Plant problems come and go. The best approach is to keep calm and, in some cases, plant something different, something plague resistant.

Bean Beetle Management

Green beans are a mainstay of my garden, of just about every garden. More than 20 years ago, Mexican bean beetles (a species of ladybug!) found my bean plants and have plagued them every year since.

The adults, with eight black spots over a red or yellow background, wake up late from winter sleep to lay eggs on bean leaves. I’ve come to despise the yellow, balled up spiny larvae that gorge on leaves and other plant parts.

Two bean beetles crawling on bean stem

Still, I have managed to grow good crops of beans over the years, not by killing the beetles or their larvae, but by growing a different plant. Sort of. Rather than grow pole beans, which reside in the garden all season long to provide a constant source of beetle food, I have been planting successive crops of bush beans. Bush bean plants tend to bear quickly and for about 3 weeks, then peter out, so a new planting in a new bed goes into the ground every 3 weeks from mid-May until late July.

Three bean beetles clustering together

Yield from a planting tapers off just as its resident beetle population is beginning a feeding frenzy. Then it’s time to pull up the plants, thoroughly clear the bed of leaves and old pods, and rush it all to the compost pile. Chopping the debris with a machete and burying it beneath straw and manure, and watering the pile, as needed, sends the temperature soaring, killing most of the beetles. Bean beetles are good fliers, so cooking the beetles in the compost pile doesn’t solve the problem, just keeps it under control.

Death to the beetles, with restraint

Something strange happened this year: As of this writing, only one beetle larvae has been seen. Last year I doused the bean plants a few times with one of two organic sprays, which gave good beetle control. It also gave me the confidence to try growing pole beans, as I did in my pre-Mexican bean beetle days. They got some bean beetles but we did harvest pole beans.

The sprays were Entrust and Azamax, both approved for organic agriculture. The active ingredient in Entrust is spinosad, a compound found in bacteria, Saccharopolyspora spinosa, that was isolated from soil collected inside an old rum still in the Virgin Islands. Although toxic to a range of insects, it is otherwise relatively benign. Still, the label requires waiting at least 3 days to harvest after spraying.Image of bean beetle larvae

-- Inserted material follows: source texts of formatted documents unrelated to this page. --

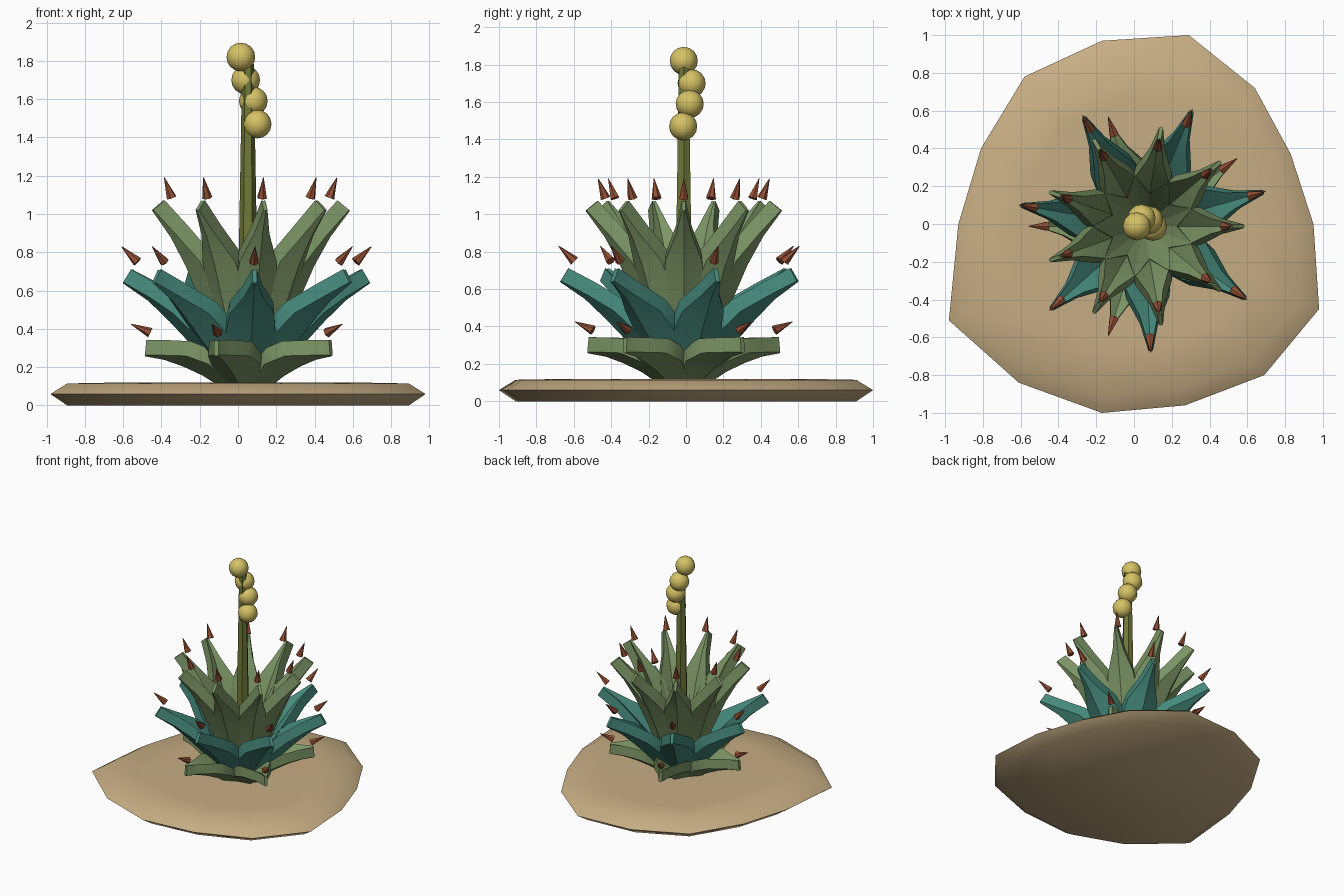
import bpy, bmesh
from math import cos, sin, pi, radians
from mathutils import Vector, Matrix

if "Cube" in bpy.data.objects:
    bpy.data.objects.remove(bpy.data.objects["Cube"])

CENTER = Vector((0.052, -0.012, 0))


def material(name, rgb):
    m = bpy.data.materials.new(name)
    m.use_nodes = True
    m.diffuse_color = (*rgb, 1)
    m.node_tree.nodes["Principled BSDF"].inputs["Base Color"].default_value = (*rgb, 1)
    return m


SAND = material("sand", (0.57, 0.42, 0.23))
GREEN = material("sage_green", (0.2, 0.3, 0.13))
TEAL = material("teal", (0.06, 0.25, 0.2))
OLIVE = material("olive", (0.16, 0.19, 0.04))
YELLOW = material("pale_yellow", (0.67, 0.54, 0.13))
RUST = material("rust", (0.3, 0.08, 0.035))


def finish(name, bm, mat, angle=30):
    bmesh.ops.recalc_face_normals(bm, faces=bm.faces)
    mesh = bpy.data.meshes.new(name)
    bm.to_mesh(mesh)
    bm.free()
    mesh.materials.append(mat)
    ob = bpy.data.objects.new(name, mesh)
    bpy.context.collection.objects.link(ob)
    bpy.ops.object.select_all(action="DESELECT")
    ob.select_set(True)
    bpy.context.view_layer.objects.active = ob
    bpy.ops.object.shade_smooth_by_angle(angle=radians(angle))
    return ob


def loft(bm, rings):
    """Skin closed rings of points and cap both ends."""
    loops = [[bm.verts.new(p) for p in ring] for ring in rings]
    n = len(loops[0])
    for a, b in zip(loops, loops[1:]):
        for i in range(n):
            j = (i + 1) % n
            bm.faces.new((a[i], a[j], b[j], b[i]))
    bm.faces.new(loops[0])
    bm.faces.new(loops[-1])


# Sandy ground slab with an irregular outline and a pointed rim
outline = [(0.29, 1), (-0.17, 0.97), (-0.58, 0.78), (-0.81, 0.4), (-0.93, 0),
           (-0.98, -0.51), (-0.61, -0.84), (-0.17, -1), (0.27, -0.96),
           (0.69, -0.8), (0.98, -0.45), (0.95, 0), (0.83, 0.37), (0.64, 0.72)]
bm = bmesh.new()
loft(bm, [[(x * s, y * s, z) for x, y in outline]
          for s, z in ((0.91, 0), (1, 0.06), (0.91, 0.115), (0.65, 0.12))])
finish("ground_slab", bm, SAND, 40)


# Leaves: tapered, channelled blades bent along a radial path
TAPER = (0.5, 1.0, 0.85, 0.36, 0.09)
THICK = 0.04


def leaf(bm, path, half_width, turn):
    pts = [Vector((r, 0, z)) for r, z in path]
    rot = Matrix.Translation(CENTER) @ Matrix.Rotation(turn, 4, "Z")
    rings = []
    for i, p in enumerate(pts):
        along = (pts[min(i + 1, len(pts) - 1)] - pts[max(i - 1, 0)]).normalized()
        up = Vector((-along.z, 0, along.x))
        w = half_width * TAPER[i]
        side = Vector((0, w, 0))
        fold = up * w * 0.25
        t = up * THICK
        section = (side + t + fold, t - fold, -side + t + fold,
                   -side - t + fold, -t - fold, side - t + fold)
        rings.append([rot @ (p + s) for s in section])
    loft(bm, rings)


def spike(bm, base, tip, turn):
    rot = Matrix.Translation(CENTER) @ Matrix.Rotation(turn, 4, "Z")
    a, b = Vector((base[0], 0, base[1])), Vector((tip[0], 0, tip[1]))
    d = b - a
    aim = d.to_track_quat("Z", "Y").to_matrix().to_4x4()
    bmesh.ops.create_cone(bm, cap_ends=True, segments=6, radius1=0.027, radius2=0.002,
                          depth=d.length,
                          matrix=rot @ Matrix.Translation((a + b) / 2) @ aim)


# name, colour, count, first angle, half width, path, spike base, spike tip
tiers = [
    ("lower", GREEN, 5, 36, 0.135,
     [(0.04, 0.1), (0.2, 0.22), (0.32, 0.27), (0.43, 0.29), (0.535, 0.3)],
     (0.51, 0.38), (0.61, 0.425)),
    ("middle", TEAL, 7, 16, 0.135,
     [(0.05, 0.11), (0.23, 0.35), (0.37, 0.49), (0.5, 0.59), (0.64, 0.675)],
     (0.585, 0.75), (0.67, 0.83)),
    ("upper", GREEN, 9, 0, 0.115,
     [(0.05, 0.11), (0.18, 0.52), (0.29, 0.76), (0.39, 0.91), (0.5, 1.045)],
     (0.425, 1.085), (0.465, 1.19)),
]
for name, mat, count, start, width, path, base, tip in tiers:
    leaves, spikes = bmesh.new(), bmesh.new()
    for k in range(count):
        turn = radians(start) + k * 2 * pi / count
        leaf(leaves, path, width, turn)
        spike(spikes, base, tip, turn)
    finish(name + "_leaves", leaves, mat)
    finish(name + "_leaf_spikes", spikes, RUST, 20)

# Tapered flower stalk
bm = bmesh.new()
loft(bm, [[CENTER + Vector((r * cos(k * pi / 3), r * sin(k * pi / 3), z)) for k in range(6)]
          for r, z in ((0.06, 0.1), (0.03, 1.8))])
finish("flower_stalk", bm, OLIVE, 20)

# Round blossoms winding up the stalk
bm = bmesh.new()
for spot in ((0.1, -0.015, 1.47), (0.08, 0.02, 1.59), (0.04, 0.03, 1.7), (0.015, -0.012, 1.82)):
    bmesh.ops.create_uvsphere(bm, u_segments=12, v_segments=8, radius=0.075,
                              matrix=Matrix.Translation(spot))
finish("blossoms", bm, YELLOW, 60)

Azamax is an extract of the seed of the tropical neem tree, native to the Indian subcontinent. In that part of the world, this one tree has been used as human food, insect repellant, bird repellant, and an ingredient of soap. It degrades rapidly in soil or in water, and is harmless to earthworms, honeybees, and insect predators. Food crops can be harvested right after spraying Azamax.

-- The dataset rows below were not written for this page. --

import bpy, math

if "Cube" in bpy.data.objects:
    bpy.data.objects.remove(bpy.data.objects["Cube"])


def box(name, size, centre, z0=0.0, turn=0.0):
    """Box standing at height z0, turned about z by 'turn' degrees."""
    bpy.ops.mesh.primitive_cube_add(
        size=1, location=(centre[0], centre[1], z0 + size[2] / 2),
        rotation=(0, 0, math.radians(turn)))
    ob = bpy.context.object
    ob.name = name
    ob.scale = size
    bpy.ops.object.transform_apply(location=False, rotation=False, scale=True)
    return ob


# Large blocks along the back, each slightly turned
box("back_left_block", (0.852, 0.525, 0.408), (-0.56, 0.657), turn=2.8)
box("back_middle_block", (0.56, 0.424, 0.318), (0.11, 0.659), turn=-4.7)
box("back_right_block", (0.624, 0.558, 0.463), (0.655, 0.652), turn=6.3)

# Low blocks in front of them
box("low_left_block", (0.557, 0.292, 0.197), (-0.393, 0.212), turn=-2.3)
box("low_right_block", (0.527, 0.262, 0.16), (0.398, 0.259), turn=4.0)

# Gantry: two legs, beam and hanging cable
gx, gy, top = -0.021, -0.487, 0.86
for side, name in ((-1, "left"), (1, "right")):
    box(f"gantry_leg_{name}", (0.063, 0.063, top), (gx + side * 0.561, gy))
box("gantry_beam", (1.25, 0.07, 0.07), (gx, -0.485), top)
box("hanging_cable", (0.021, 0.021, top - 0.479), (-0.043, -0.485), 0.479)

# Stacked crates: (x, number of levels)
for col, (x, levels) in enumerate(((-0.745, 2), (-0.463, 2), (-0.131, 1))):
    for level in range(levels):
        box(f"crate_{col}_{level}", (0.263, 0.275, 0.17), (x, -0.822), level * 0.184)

Still, Azamax and Entrust are pesticides. Perhaps the bean beetle cycle has been broken  here and sprays can be forgone in the future. I’ll keep calm. No sprays this year, yet.

SWD, go away

The same two organic sprays might be called upon for another pest, the spotted wing drosophila, unaffectionately known as SWD. Also an Asian import, this one has moved east since being first spotted in 2008 in California. It is hard to keep calm with this pest because it attacks blueberries, my favorite and heretofore my most reliable and abundant fruit crop. The pest is also fond of blackberries, raspberries, and — not that it matters to you or me, because we don’t eat them — honeysuckle berries.

A cluster of blueberry fruitsAgain, there are management options. Because SWD seems to blow in from more southerly locations, a fine net could exclude them. Prompt refrigeration of harvested berries for 3 days kills larvae within. Thorough harvest of sound and unsound berries also keeps populations in check.

And then there’s Entrust and Azamax (or some other neem product), any of which I consider a last resort. I’m setting up traps to monitor if and when SWD arrives. (For information on monitoring, see Till then, and after, I’ll try to remain calm. Om. Om. Ah-oh-om.